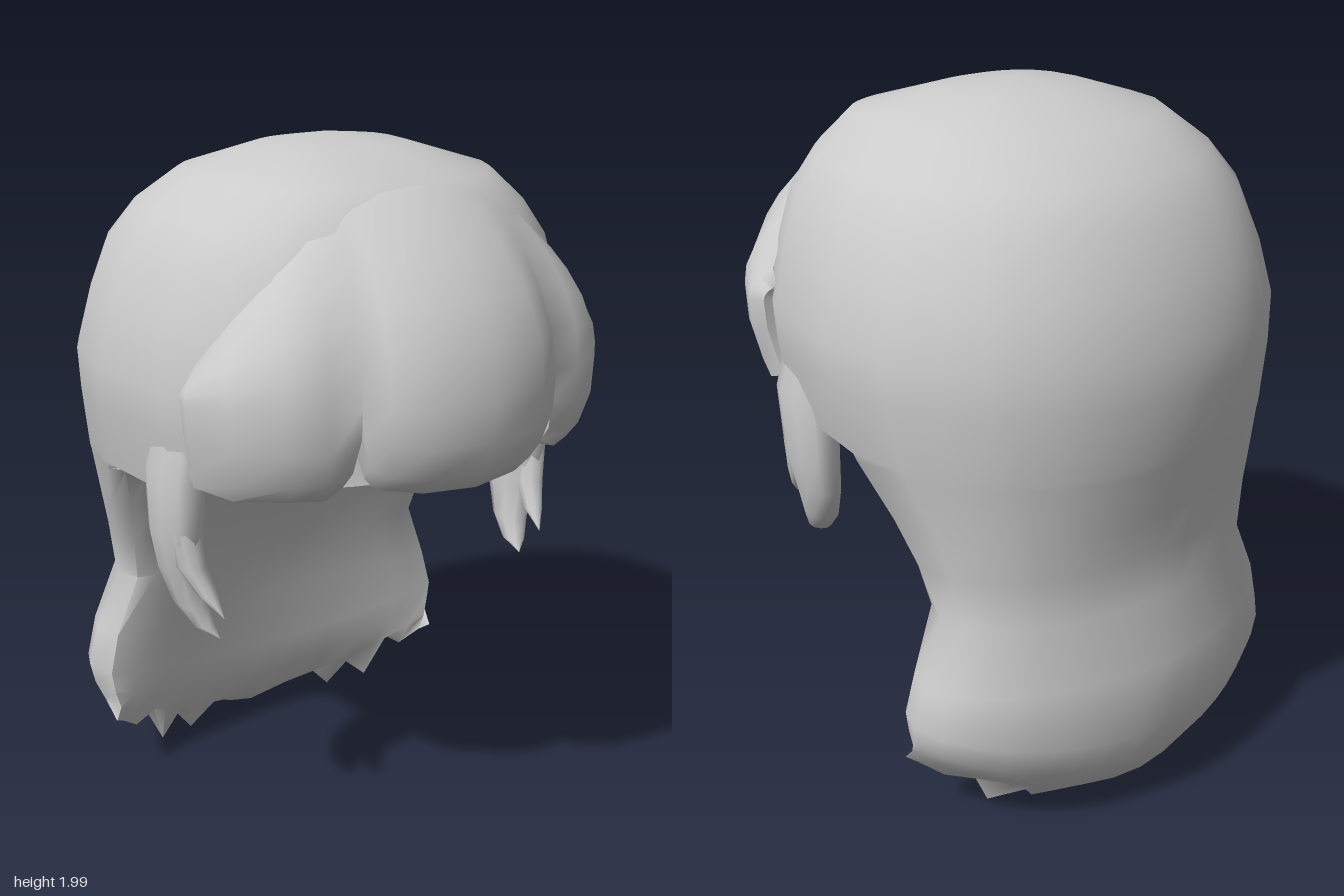
import * as THREE from 'three';
import { toCreasedNormals } from 'three/addons/utils/BufferGeometryUtils.js';

const material = new THREE.MeshStandardMaterial({ color: 0xcccccc, side: THREE.DoubleSide });

// Skin rows of points, listed top to bottom and left to right across the front.
function loft(name, rows, closed, crease) {
  const n = rows[0].length;
  const position = [];
  const tri = (a, b, c) => {
    const [p, q, r] = [a, b, c].map((v) => new THREE.Vector3(...v));
    if (q.sub(p).cross(r.sub(p)).length() > 1e-9) position.push(...a, ...b, ...c);
  };
  for (let j = 0; j < rows.length - 1; j++) {
    for (let i = 0; i < (closed ? n : n - 1); i++) {
      const k = (i + 1) % n;
      const a = rows[j][i], b = rows[j][k], c = rows[j + 1][k], d = rows[j + 1][i];
      tri(a, d, b);
      tri(b, d, c);
    }
  }
  const geometry = new THREE.BufferGeometry();
  geometry.setAttribute('position', new THREE.Float32BufferAttribute(position, 3));
  const mesh = new THREE.Mesh(toCreasedNormals(geometry, crease), material);
  mesh.name = name;
  return mesh;
}

// Crown and long back hair: one closed skin of rings, each a front half and a back half.
const half = [0.16, 0.33, 0.45, 0.55, 0.66, 0.73, 0.85, 0.95, 1];
const fractions = [...half.map((f) => -f).reverse(), 0, ...half];
const hem = [0.01, 0.04, 0.1, 0.02, 0.1, 0.04, 0.2, 0.15, 0.2, 0.22];
const jaggedHem = (f) => hem[[0, ...half].indexOf(Math.abs(f))];
const smoothHem = (f) => 0.01 + 0.22 * f * f;
const arc = (f, p) => Math.pow(Math.max(0, 1 - Math.pow(Math.abs(f), p)), 1 / p);

// [half width, z of widest point, back z, front z, front roundness, front hollow, back roundness]
function ring([w, zc, zb, zf, p = 2.6, hollow = 0, bp = 2.1], heightAt) {
  const front = fractions.map((f) => [
    f * w, heightAt(f), zc + (zf - zc) * arc(f, p) - hollow * (1 - f * f),
  ]);
  const back = fractions.slice(1, -1).reverse().map((f) => [
    f * w, heightAt(f), zc + (zb - zc) * arc(f, bp),
  ]);
  return [...front, ...back];
}

// Each level starts with its height
const domeLevels = [
  [2.0, 0, -0.04, -0.04, -0.04],
  [1.975, 0.21, -0.04, -0.2, 0.16],
  [1.91, 0.42, -0.04, -0.4, 0.38],
  [1.82, 0.525, -0.06, -0.545, 0.45],
  [1.72, 0.6, -0.08, -0.62, 0.5],
  [1.57, 0.647, -0.1, -0.69, 0.54],
  [1.42, 0.686, -0.11, -0.73, 0.55],
  [1.3, 0.678, -0.115, -0.735, 0.55],
];
const backLevels = [
  [1.1, 0.642, -0.175, -0.713, -0.11, 4, 0.02],
  [0.95, 0.595, -0.27, -0.685, -0.17, 4, 0.03],
  [0.82, 0.56, -0.33, -0.662, -0.23, 4, 0.04],
  [0.68, 0.535, -0.38, -0.665, -0.26, 4, 0.05, 1.9],
  [0.5, 0.608, -0.4, -0.712, -0.28, 5, 0.07, 1.8],
];
// Height given as a share of the way from 0.5 down to the hem
const hemLevels = [
  [0.42, 0.64, -0.4, -0.716, -0.28, 6, 0.09, 1.8],
  [0.65, 0.63, -0.39, -0.68, -0.28, 6, 0.11, 1.8],
  [0.84, 0.615, -0.35, -0.62, -0.28, 6, 0.15, 1.7],
];
// Hollow for the head: [height, half width, front z, squareness]
const hollowLevels = [
  [1.19, 0.57, 0.53, 2.6],
  [1.6, 0.56, 0.45, 2.6],
  [1.68, 0.56, -0.1, 20],
  [1.1, 0.56, -0.1, 20],
];
const rim = ring([0.648, -0.168, -0.717, 0.58], (f) => (Math.abs(f) > 0.9 ? 1.12 : 1.2));
const rimBack = rim.slice(fractions.length).map(([x, , z]) => [x, 1.12, z]);
const rimFront = rim.slice(0, fractions.length);
const crownRings = [
  ...domeLevels.map(([y, ...l]) => ring(l, () => y)),
  [...rimFront, ...rimBack],
  ...hollowLevels.map(([y, w, zf, p]) => [
    ...fractions.map((f, i) => (Math.abs(f) === 1
      ? rimFront[i]
      : [f * w, y, -0.16 + (zf + 0.16) * arc(f, p)])),
    ...rimBack,
  ]),
  ...backLevels.map(([y, ...l]) => ring(l, () => y)),
  ...hemLevels.map(([t, ...l]) => ring(l, (f) => 0.5 - t * (0.5 - smoothHem(f)))),
  ring([0.605, -0.3, -0.52, -0.52, 1.25, 0, 1.25], jaggedHem),
];

// Fringe columns: [root x, widest x, hem x,  root y, root z, widest z, hem y]
const fringeHalf = [
  [0.12, 0.18, 0.15, 1.9, 0.38, 0.705, 1.18],
  [0.2, 0.265, 0.235, 1.88, 0.375, 0.65, 1.19],
  [0.25, 0.307, 0.265, 1.86, 0.375, 0.592, 1.2],
  [0.25, 0.307, 0.307, 1.86, 0.375, 0.592, 1.4], // notch between the locks
  [0.25, 0.307, 0.328, 1.86, 0.375, 0.592, 1.2],
  [0.33, 0.4, 0.38, 1.82, 0.37, 0.59, 1.175],
  [0.42, 0.5, 0.46, 1.745, 0.36, 0.545, 1.175],
  [0.52, 0.6, 0.565, 1.62, 0.32, 0.44, 1.17],
  [0.6, 0.655, 0.62, 1.5, 0.275, 0.32, 1.185],
  [0.605, 0.64, 0.605, 1.46, 0.25, 0.265, 1.2],
  [0.57, 0.56, 0.54, 1.45, 0.24, 0.25, 1.22],
];
const fringeColumns = [
  ...fringeHalf.map(([a, b, c, ...rest]) => [-a, -b, -c, ...rest]).reverse(),
  [0, 0, 0, 1.91, 0.385, 0.735, 1.175],
  ...fringeHalf,
];
function fringe() {
  const wideY = 1.42;
  const rows = [];
  // Bulge from the root out to the widest height
  for (let k = 0; k <= 6; k++) {
    const t = (k / 6) * Math.PI / 2;
    const out = Math.pow(Math.sin(t), 1.85), down = 1 - Math.cos(t);
    rows.push(fringeColumns.map(([rx, wx, , y, z, wz]) => [
      rx + (wx - rx) * out, y + (wideY - y) * down, z + (wz - z) * out,
    ]));
  }
  // Curl under at the hem and back to the crown: [share of hem x, x scale, rise, z scale]
  const curl = [[0.15, 1, 0.14, 1], [0.7, 1, 0.05, 0.965], [1, 1, 0, 0.9], [1, 0.95, 0, 0.84], [1, 0.92, 0.02, 0.79]];
  for (const [share, sx, rise, sz] of curl) {
    rows.push(fringeColumns.map(([, wx, hx, , , wz, hy]) => [
      (wx + (hx - wx) * share) * sx, Math.min(wideY, hy + rise), wz * sz,
    ]));
  }
  return loft('fringe', rows, false, 1.0);
}

// Side lock sections: [centre x, y, z, radius x, radius z]
const mainLock = [
  [0.56, 1.38, 0.13, 0.055, 0.1],
  [0.596, 1.18, 0.137, 0.066, 0.12],
  [0.595, 1.0, 0.13, 0.062, 0.108],
  [0.585, 0.9, 0.125, 0.054, 0.088],
  [0.567, 0.8, 0.145, 0.044, 0.062],
  [0.55, 0.74, 0.185, 0.03, 0.04],
  [0.53, 0.71, 0.24, 0, 0],
];
const smallLock = [
  [0.6, 1.03, 0.185, 0.045, 0.05],
  [0.59, 0.93, 0.2, 0.04, 0.045],
  [0.568, 0.855, 0.25, 0.026, 0.03],
  [0.55, 0.8, 0.305, 0, 0],
];
function lock(name, sections, side) {
  const sides = 10;
  const rows = sections.map(([x, y, z, rx, rz]) => Array.from({ length: sides }, (_, i) => {
    const a = (i / sides) * Math.PI * 2;
    return [side * x + rx * Math.sin(a), y, z + rz * Math.cos(a)];
  }));
  return loft(name, rows, true, 1.2);
}

export function createModel() {
  const hair = new THREE.Group();
  hair.name = 'hair';
  hair.add(loft('crownAndBackHair', crownRings, true, 1.1), fringe());
  for (const [label, side] of [['left', 1], ['right', -1]]) {
    hair.add(lock(label + 'SideLock', mainLock, side), lock(label + 'SmallLock', smallLock, side));
  }
  return hair;
}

- WHAT TO WORK ON:
Which lines of the records above contain the word "fringeHalf"? Report each one.

- SOLVED PROBLEM:
const fringeHalf = [
  ...fringeHalf.map(([a, b, c, ...rest]) => [-a, -b, -c, ...rest]).reverse(),
  ...fringeHalf,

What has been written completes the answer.